WHAT THE EXERCISE ASKS –
Write out each line of the entries below that holds the word "half".

[Stored data]
------------------------------------------------------------------------
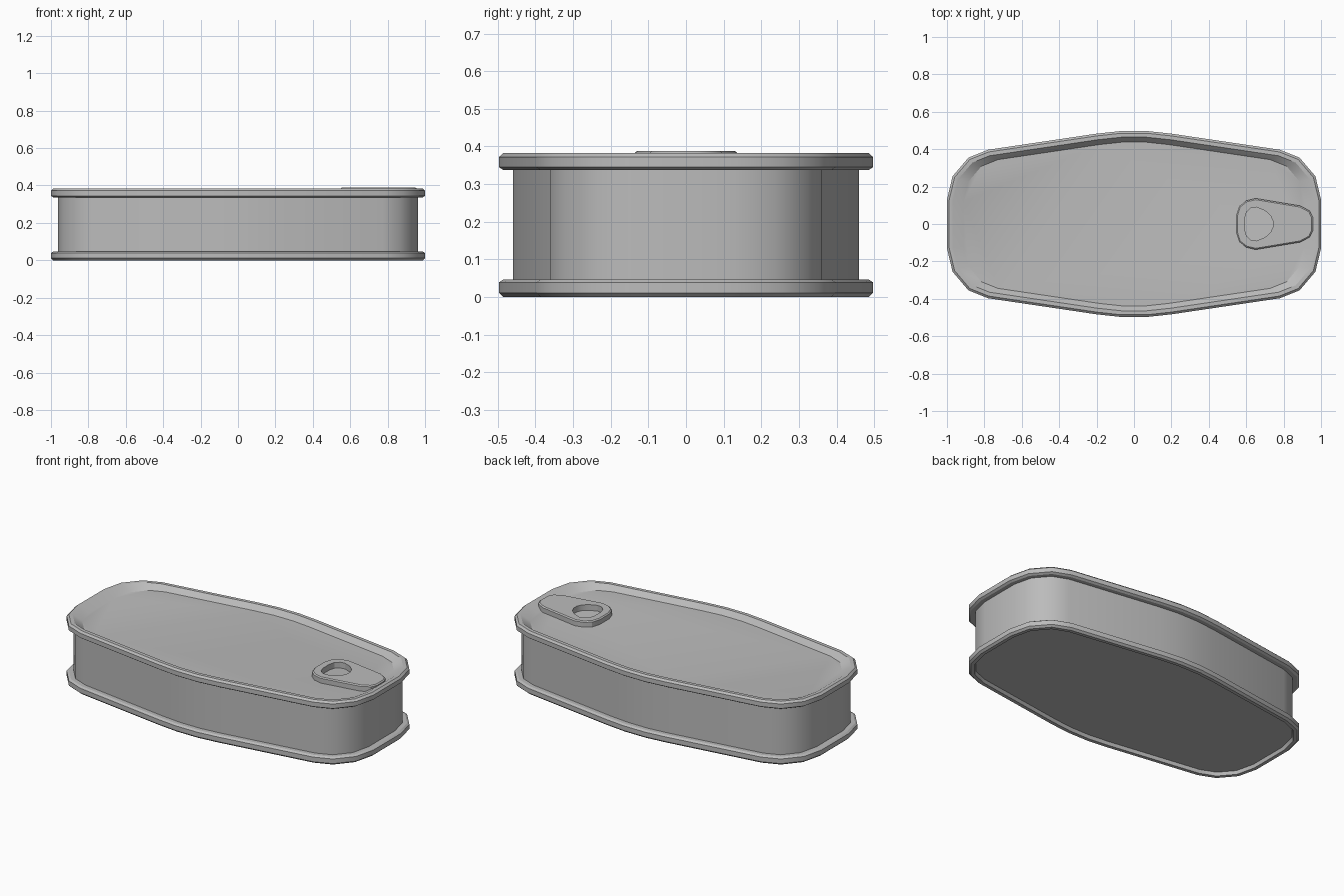
import bpy
import bmesh
from mathutils import Vector

cube = bpy.data.objects.get("Cube")
if cube:
    bpy.data.objects.remove(cube)

metal = bpy.data.materials.new("tin_grey")
metal.use_nodes = True
grey = (0.5, 0.5, 0.5, 1)
metal.diffuse_color = grey
metal.node_tree.nodes["Principled BSDF"].inputs["Base Color"].default_value = grey


def inset(points, distance):
    """Move a counter-clockwise outline inward with mitred corners."""
    result = []
    for i, p in enumerate(points):
        a = (p - points[i - 1]).normalized()
        b = (points[(i + 1) % len(points)] - p).normalized()
        na, nb = Vector((-a.y, a.x)), Vector((-b.y, b.x))
        result.append(p + (na + nb) * distance / (1 + na.dot(nb)))
    return result


def loft(name, rings, cap=True):
    """Join (outline, height) rings; cap both ends or close into a loop."""
    bm = bmesh.new()
    loops = [[bm.verts.new((p.x, p.y, z)) for p in pts] for pts, z in rings]
    pairs = list(zip(loops, loops[1:]))
    if cap:
        bm.faces.new(loops[0])
        bm.faces.new(loops[-1])
    else:
        pairs.append((loops[-1], loops[0]))
    for low, high in pairs:
        for i in range(len(low)):
            j = (i + 1) % len(low)
            bm.faces.new((low[i], low[j], high[j], high[i]))
    bmesh.ops.recalc_face_normals(bm, faces=bm.faces)
    mesh = bpy.data.meshes.new(name)
    bm.to_mesh(mesh)
    bm.free()
    mesh.materials.append(metal)
    obj = bpy.data.objects.new(name, mesh)
    bpy.context.collection.objects.link(obj)
    bpy.ops.object.select_all(action="DESELECT")
    obj.select_set(True)
    bpy.context.view_layer.objects.active = obj
    bpy.ops.object.shade_smooth_by_angle(angle=0.52)
    return obj


def mirror_y(half):
    """Complete an outline that runs from the right end to the left end."""
    pts = [Vector(p) for p in half]
    return pts + [Vector((p.x, -p.y)) for p in reversed(pts) if p.y > 0]


# Can outline, built from one quarter
quarter = [(1, 0.13), (0.97, 0.255), (0.885, 0.355), (0.78, 0.397),
           (0.2, 0.483), (0.07, 0.497)]
outline = mirror_y(quarter + [(-x, y) for x, y in reversed(quarter)])
wall = inset(outline, 0.037)
lip = inset(outline, 0.012)
mouth = inset(outline, 0.033)
floor = [p * 0.943 for p in mouth]

# Can: recessed base, lower rim, wall, upper rim, sunken lid
loft("can", [
    (inset(outline, 0.04), 0.02), (mouth, 0), (lip, 0), (outline, 0.011),
    (outline, 0.039), (lip, 0.047), (wall, 0.047),
    (wall, 0.337), (lip, 0.337), (outline, 0.345), (outline, 0.372),
    (lip, 0.383), (mouth, 0.383), (floor, 0.353)])

# Pull tab with a finger hole; both outlines have matching point counts
tab = mirror_y([(0.957, 0.035), (0.94, 0.07), (0.89, 0.097), (0.65, 0.137),
                (0.6, 0.125), (0.562, 0.095), (0.546, 0.045)])
hole = mirror_y([(0.743, 0.015), (0.73, 0.045), (0.7, 0.072), (0.655, 0.09),
                 (0.625, 0.085), (0.602, 0.065), (0.592, 0.03)])
loft("pull_tab", [
    (hole, 0.353), (tab, 0.353), (tab, 0.382),
    (inset(tab, 0.007), 0.388), (hole, 0.388)], cap=False)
------------------------------------------------------------------------
TASK ANSWER –
def mirror_y(half):
    pts = [Vector(p) for p in half]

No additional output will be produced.